Me.Rev.Stat.Ann. tit. 17-A Sec. 303. Assuming that the police officers reasonably believed that Fonte was not legally entitled to custody of the child, that does not mean he was guilty of criminal restraint. On the facts before us, we see no evidence that Fonte intended to remove the child from Maine or was secreting her in a place where she was not likely to be found. The police found Fonte with his daughter on their way to Fonte's home on a small island. When the police officers stopped him at sea, he offered to turn the daughter over to the police. (There is a dispute about the exact circumstances and intent of his offer.) A police officer, watching the daughter run away from the boat, could not reasonably believe that Fonte intended to hide the child in a place where it would be unlikely that she would be found. Fonte obviously had not actually hidden her, because he stayed at the dock to talk to the police. The island was small so it would be difficult for her to hide. Finally, there is no evidence that she was actually hiding with the intent not to be found. She was found in a nearby house with apparent ease by the police.


Moreover, the fact that Fonte stayed on the dock waiting for the officers to arrive raises a question whether Fonte was intending to obstruct the investigation at all.


The district court's ruling is affirmed for the reasons stated and the reasons found in his opinion.


TORRUELLA, Circuit Judge (dissenting).


I disagree with the majority's conclusion, which is based, in my opinion, upon an ex post facto interpretation of an unclear Maine law, Me.Rev.Stat.Ann. tit. 17-A, Sec. 751 (1983), not on what a reasonable police officer would have done under the circumstances. A reasonable police officer, upon observing the crucial facts of this case, could have concluded, (1) that Fonte was not legally entitled to retain custody of the child, (2) that the child ran from the dock into hiding upon instructions imparted by Fonte, and (3) that, at the time this took place, the child might have been secreted away and not found without some difficulty. Thus, the police officers could have reasonably concluded that Maine law had been violated by Fonte and that there was probable cause for Fonte's arrest.


Under a typical custody dispute scenario, the paramount duty of the State is to protect the child. Inhibiting a police officer's good faith discretion by imposing the threat of civil liability under circumstances such as those of the present case, is contrary to well-established doctrine in the area of qualified immunity. See Harlow v. Fitzgerald, 457 U.S. 800, 807, 102 S.Ct. 2727, 2732, 73 L.Ed.2d 396 (1982) (holding that qualified immunity exists because there is a "need to protect officials who are required to exercise their discretion and the related public interest in encouraging the vigorous exercise of official authority"); Butz v. Economou, 438 U.S. 478, 506, 98 S.Ct. 2894, 2911, 57 L.Ed.2d 895 (1978).


In this case, the police officers may have been mistaken in their interpretation of Maine law, but they did not act unreasonably, particularly in light of the fact that they were interpreting what is hardly clearly established law.
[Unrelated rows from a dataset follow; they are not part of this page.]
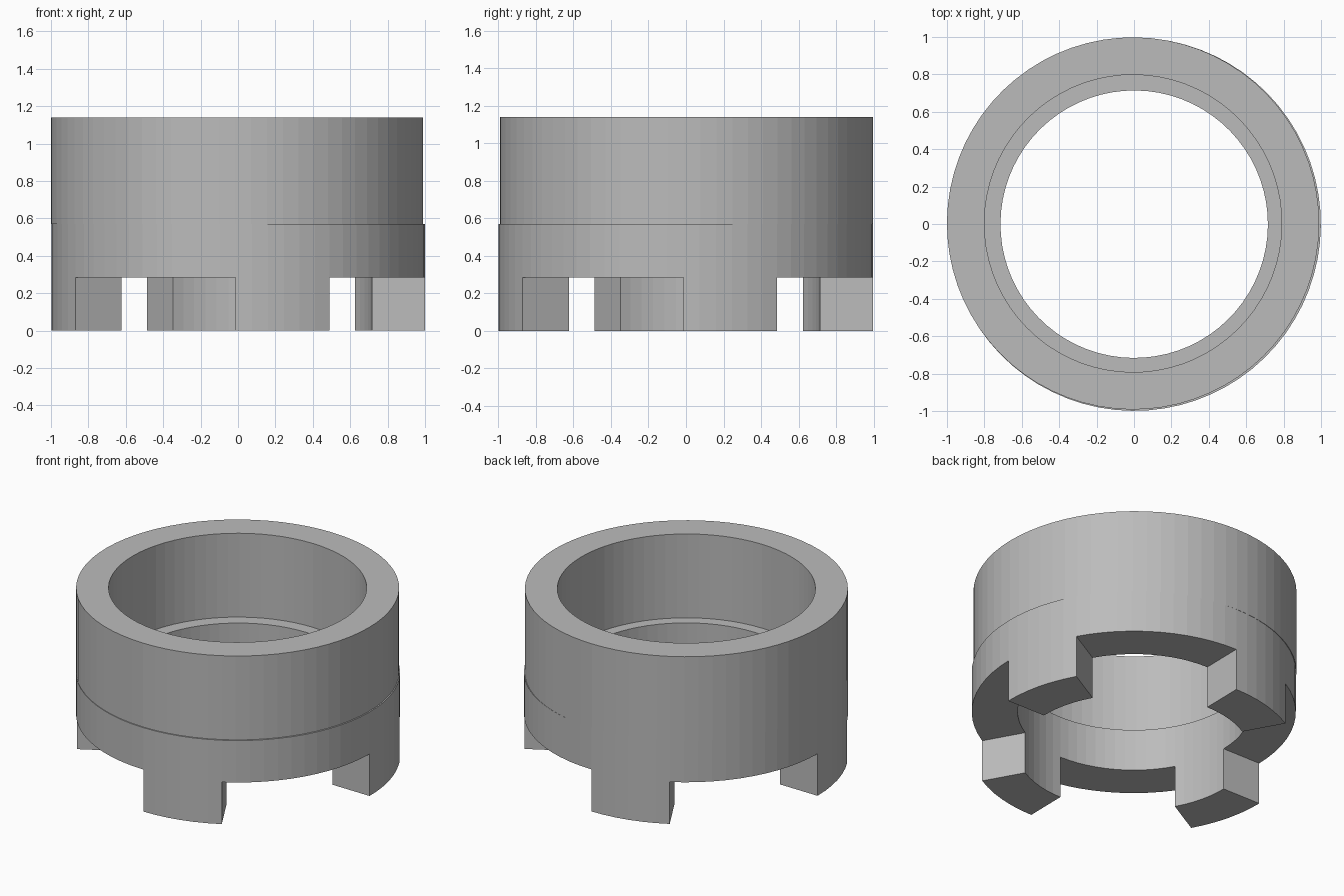
import bpy, bmesh
from math import radians, cos, sin

cube = bpy.data.objects.get("Cube")
if cube:
    bpy.data.objects.remove(cube)

SEGMENTS = 72
START = radians(-0.75)      # the first tooth begins here
BORE = 0.715
SHELF_Z, TOOTH_TOP, TOP_Z = 0.57, 0.285, 1.14

metal = bpy.data.materials.new("plain grey")
grey = (0.5, 0.5, 0.5, 1.0)
metal.diffuse_color = grey
metal.use_nodes = True
metal.node_tree.nodes["Principled BSDF"].inputs["Base Color"].default_value = grey


def revolve(profile, center):
    """Revolve a closed (radius, z) profile; returns the mesh and its faces by profile edge."""
    bm = bmesh.new()
    rings = []
    for i in range(SEGMENTS):
        a = START + radians(360) * i / SEGMENTS
        rings.append([bm.verts.new((center[0] + r * cos(a), center[1] + r * sin(a), z))
                      for r, z in profile])
    bands = [[] for _ in profile]
    for i in range(SEGMENTS):
        here, there = rings[i], rings[(i + 1) % SEGMENTS]
        for j in range(len(profile)):
            k = (j + 1) % len(profile)
            bands[j].append(bm.faces.new((here[j], there[j], there[k], here[k])))
    return bm, bands


def finish(name, bm):
    bmesh.ops.recalc_face_normals(bm, faces=bm.faces)
    mesh = bpy.data.meshes.new(name)
    bm.to_mesh(mesh)
    bm.free()
    mesh.materials.append(metal)
    bpy.context.collection.objects.link(bpy.data.objects.new(name, mesh))


# Upper sleeve with the wide bore
bm, _ = revolve([(0.795, SHELF_Z), (0.995, SHELF_Z), (0.995, TOP_Z), (0.795, TOP_Z)],
                (-0.005, 0.003))
finish("upper_sleeve", bm)

# Lower ring with the narrow bore; its top forms the inner shelf
bm, bands = revolve([(BORE, TOOTH_TOP), (0.998, TOOTH_TOP), (0.998, SHELF_Z), (BORE, SHELF_Z)],
                    (0.001, -0.001))

# Four teeth, each a third of a quarter turn, pulled down from the ring's underside
quarter = SEGMENTS // 4
tooth_faces = [f for i, f in enumerate(bands[0]) if i % quarter < quarter // 3]
pulled = bmesh.ops.extrude_face_region(bm, geom=tooth_faces)["geom"]
bmesh.ops.delete(bm, geom=[f for f in tooth_faces if f.is_valid], context="FACES_ONLY")
for v in pulled:
    if isinstance(v, bmesh.types.BMVert):
        v.co.z = 0.0
finish("toothed_ring", bm)
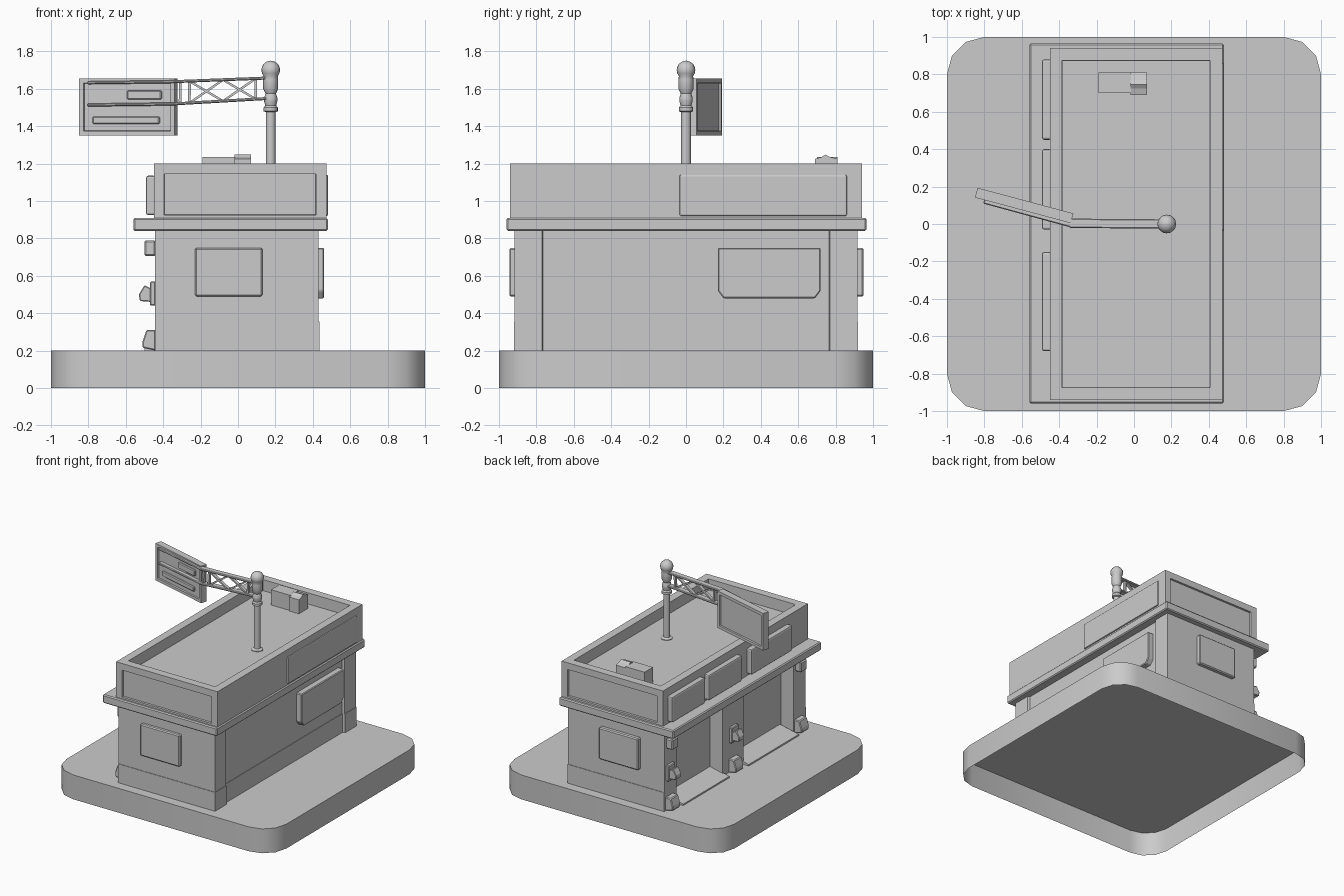
import bpy, bmesh, math
from mathutils import Matrix, Vector

if "Cube" in bpy.data.objects:
    bpy.data.objects.remove(bpy.data.objects["Cube"])


def finish(name, bm, bevel=0, seg=1, smooth=False):
    bmesh.ops.recalc_face_normals(bm, faces=bm.faces)
    me = bpy.data.meshes.new(name)
    bm.to_mesh(me)
    bm.free()
    ob = bpy.data.objects.new(name, me)
    bpy.context.collection.objects.link(ob)
    if bevel:
        m = ob.modifiers.new("bevel", "BEVEL")
        m.width, m.segments = bevel, seg
        m.limit_method = 'ANGLE'
    if smooth:
        bpy.ops.object.select_all(action='DESELECT')
        ob.select_set(True)
        bpy.context.view_layer.objects.active = ob
        bpy.ops.object.shade_smooth_by_angle(angle=math.radians(40))
    return ob


def cube_bm(lo, hi):
    bm = bmesh.new()
    bmesh.ops.create_cube(bm, size=1)
    for v in bm.verts:
        v.co = [l + (c + .5) * (h - l) for l, h, c in zip(lo, hi, v.co)]
    bm.normal_update()
    return bm


def box(name, lo, hi, bevel=0, seg=1):
    return finish(name, cube_bm(lo, hi), bevel, seg)


def prism(name, pts, direction, bevel=0, open_start=False, smooth=False):
    """Extrude a closed 3D outline along a vector."""
    bm = bmesh.new()
    f = bm.faces.new([bm.verts.new(p) for p in pts])
    geo = bmesh.ops.extrude_face_region(bm, geom=[f], use_keep_orig=True)["geom"]
    bmesh.ops.translate(bm, vec=direction, verts=[g for g in geo if isinstance(g, bmesh.types.BMVert)])
    if open_start:
        bmesh.ops.delete(bm, geom=[f], context='FACES_ONLY')
    return finish(name, bm, bevel, smooth=smooth)


def inset(bm, normal, thick, depth):
    """Frame the face that looks along normal, then sink its middle with upright sides."""
    f = max(bm.faces, key=lambda f: f.normal.dot(normal) * f.calc_area())
    bmesh.ops.inset_individual(bm, faces=[f], thickness=thick, use_even_offset=True)
    bmesh.ops.inset_individual(bm, faces=[f], thickness=.002, use_even_offset=True)
    bmesh.ops.translate(bm, vec=-Vector(normal) * depth, verts=f.verts)
    bm.normal_update()


def bar(name, a, b, w, h, bevel=0):
    """Rectangular bar between two points: w across in y, h in z."""
    a, b = Vector(a), Vector(b)
    d = b - a
    bm = cube_bm((0, -w / 2, -h / 2), (d.length, w / 2, h / 2))
    x = d.normalized()
    y = Vector((0, 0, 1)).cross(x).normalized()
    z = x.cross(y)
    bm.transform(Matrix.Translation(a) @ Matrix((x, y, z)).transposed().to_4x4())
    return finish(name, bm, bevel)


# base plate: rounded square, open underneath
pts = []
for k, (sx, sy) in enumerate([(1, 1), (-1, 1), (-1, -1), (1, -1)]):
    for i in range(4):
        a = math.pi / 2 * k + math.pi / 6 * i
        pts.append((.8 * sx + .2 * math.cos(a), .8 * sy + .2 * math.sin(a), 0))
prism("base_plate", pts, (0, 0, .2), open_start=True, smooth=True)


# shop body: footprint with two shop-front recesses and a shallow side recess
def footprint(g, z):
    return [(-.445, -.92 + g, z), (.435 - g, -.92 + g, z), (.435 - g, -.77, z), (.415 - g, -.765, z),
            (.415 - g, .765, z), (.435 - g, .77, z), (.435 - g, .92 - g, z), (-.445, .92 - g, z),
            (-.445, .76, z), (-.33, .76, z), (-.33, .16, z), (-.445, .16, z),
            (-.445, -.11, z), (-.33, -.11, z), (-.33, -.76, z), (-.445, -.76, z)]


prism("plinth", footprint(0, .2), (0, 0, .155))
prism("walls", footprint(.004, .355), (0, 0, .5))

# sloped thresholds in front of the recesses
for y0, y1 in ((.15, .75), (-.75, -.1)):
    prism("threshold", [(-.5, y0, .2), (-.5, y0, .212), (-.33, y0, .25), (-.33, y0, .2)], (0, y1 - y0, 0))

# awning ledge around the building
box("ledge", (-.56, -.96, .84), (.48, .965, .91), .008)

# upper storey: sunken roof and inset end panels
bm = cube_bm((-.45, -.94, .87), (.472, .94, 1.2))
inset(bm, (0, 0, 1), .066, .09)
inset(bm, (0, -1, 0), .055, .015)
inset(bm, (0, 1, 0), .055, .015)
finish("upper_storey", bm)

# raised sign panels on the upper storey
for y0, y1 in ((.45, .88), (-.03, .4), (-.68, -.15)):
    box("shop_panel", (-.492, y0, .925), (-.44, y1, 1.135), .012, 2)
box("side_panel", (.46, -.035, .92), (.482, .86, 1.14), .008, 2)

# framed posters on the lower walls
box("front_poster", (-.23, -.945, .49), (.13, -.9, .75), .008)
box("back_poster", (-.23, .9, .49), (.13, .95, .75), .008)
prism("side_poster", [(.40, .17, .75), (.40, .17, .52), (.40, .2, .48), (.40, .69, .48),
                      (.40, .72, .52), (.40, .72, .75)], (.06, 0, 0), .006)

# pillar ornaments: foot blocks, lamps, top brackets
for y in (.85, .03, -.82):
    prism("pillar_foot", [(-.44, y - .05, .2), (-.51, y - .05, .215), (-.51, y - .05, .25),
                          (-.49, y - .05, .31), (-.44, y - .05, .31)], (0, .1, 0), .006)
for y in (.85, .03):
    box("lamp_mount", (-.47, y - .045, .44), (-.44, y + .045, .57), .006)
    prism("lamp_body", [(-.46, y - .035, .46), (-.525, y - .035, .465), (-.53, y - .035, .5),
                        (-.5, y - .035, .55), (-.46, y - .035, .53)], (0, .07, 0), .005)
for y in (.85, -.82):
    box("pillar_bracket", (-.5, y - .04, .705), (-.44, y + .04, .79), .008)

# roof vent with a peaked hood
box("roof_vent", (-.19, .7, 1.1), (-.015, .81, 1.235))
prism("vent_hood", [(-.02, .69, 1.1), (-.02, .69, 1.225), (-.02, .725, 1.235), (-.02, .745, 1.248),
                    (-.02, .77, 1.235), (-.02, .81, 1.225), (-.02, .81, 1.1)], (.09, 0, 0))

# lathed pole with rings and ball finial
prof = [(.045, 1.1), (.045, 1.115), (.026, 1.125), (.026, 1.475), (.038, 1.48), (.038, 1.5), (.029, 1.51),
        (.036, 1.535), (.036, 1.55), (.028, 1.575), (.04, 1.6), (.04, 1.65)]
prof += [(.05 * math.cos(a), 1.7 + .05 * math.sin(a)) for a in [math.radians(d) for d in range(-40, 90, 20)]]
prof += [(0, 1.75)]
bm = bmesh.new()
vs = [bm.verts.new((r, 0, z)) for r, z in prof]
es = [bm.edges.new(p) for p in zip(vs, vs[1:])]
bmesh.ops.spin(bm, geom=vs + es, axis=(0, 0, 1), cent=(0, 0, 0), angle=math.tau, steps=16)
bmesh.ops.remove_doubles(bm, verts=bm.verts, dist=1e-4)
finish("pole", bm, smooth=True).location = (.175, 0, 0)


# truss arm: sloping rails, uprights and crossed braces
def top(x): return 1.638 + .04 * (x + .33)


def low(x): return 1.519 + .06 * (x + .33)


for name, f in (("upper_rail", top), ("lower_rail", low)):
    bar(name, (.16, 0, f(.16)), (-.345, .004, f(-.33)), .05, .016, .005)
    bar(name + "_end", (-.33, .003, f(-.33)), (-.8, .131, f(-.33) - .006), .045, .016, .005)
for x in (-.31, -.26, .095):
    bar("upright", (x, 0, low(x)), (x + .001, 0, top(x)), .025, .014)
for x0, x1 in ((-.26, -.08), (-.08, .095)):
    bar("brace", (x0, 0, low(x0)), (x1, 0, top(x1)), .025, .012)
    bar("brace", (x0, 0, top(x0)), (x1, 0, low(x1)), .025, .012)

# hanging sign board, turned back, with framed faces and raised strips
place = Matrix.Translation((-.587, .1, 1.502)) @ Matrix.Rotation(math.radians(-15), 4, 'Z')


def sign_part(name, lo, hi, framed=False):
    bm = cube_bm(lo, hi)
    if framed:
        inset(bm, (0, -1, 0), .024, .012)
        inset(bm, (0, 1, 0), .024, .012)
    ob = finish(name, bm, .006 if not framed else 0)
    ob.matrix_world = place


sign_part("sign_board", (-.265, -.028, -.152), (.265, .026, .152), True)
sign_part("sign_strip", (-.19, -.03, -.09), (.18, -.01, -.05))
sign_part("sign_plate", (0, -.03, .04), (.19, -.01, .09))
The officers should not be held liable in damages "for mere mistakes in judgment, whether the mistake is one of fact or of law." Butz v. Economou, 438 U.S. 478, 507, 98 S.Ct. 2894, 2911, 57 L.Ed.2d 895 (1978).


For these reasons, I believe that the district court was mistaken in not permitting the use of the defense of qualified immunity in this lawsuit.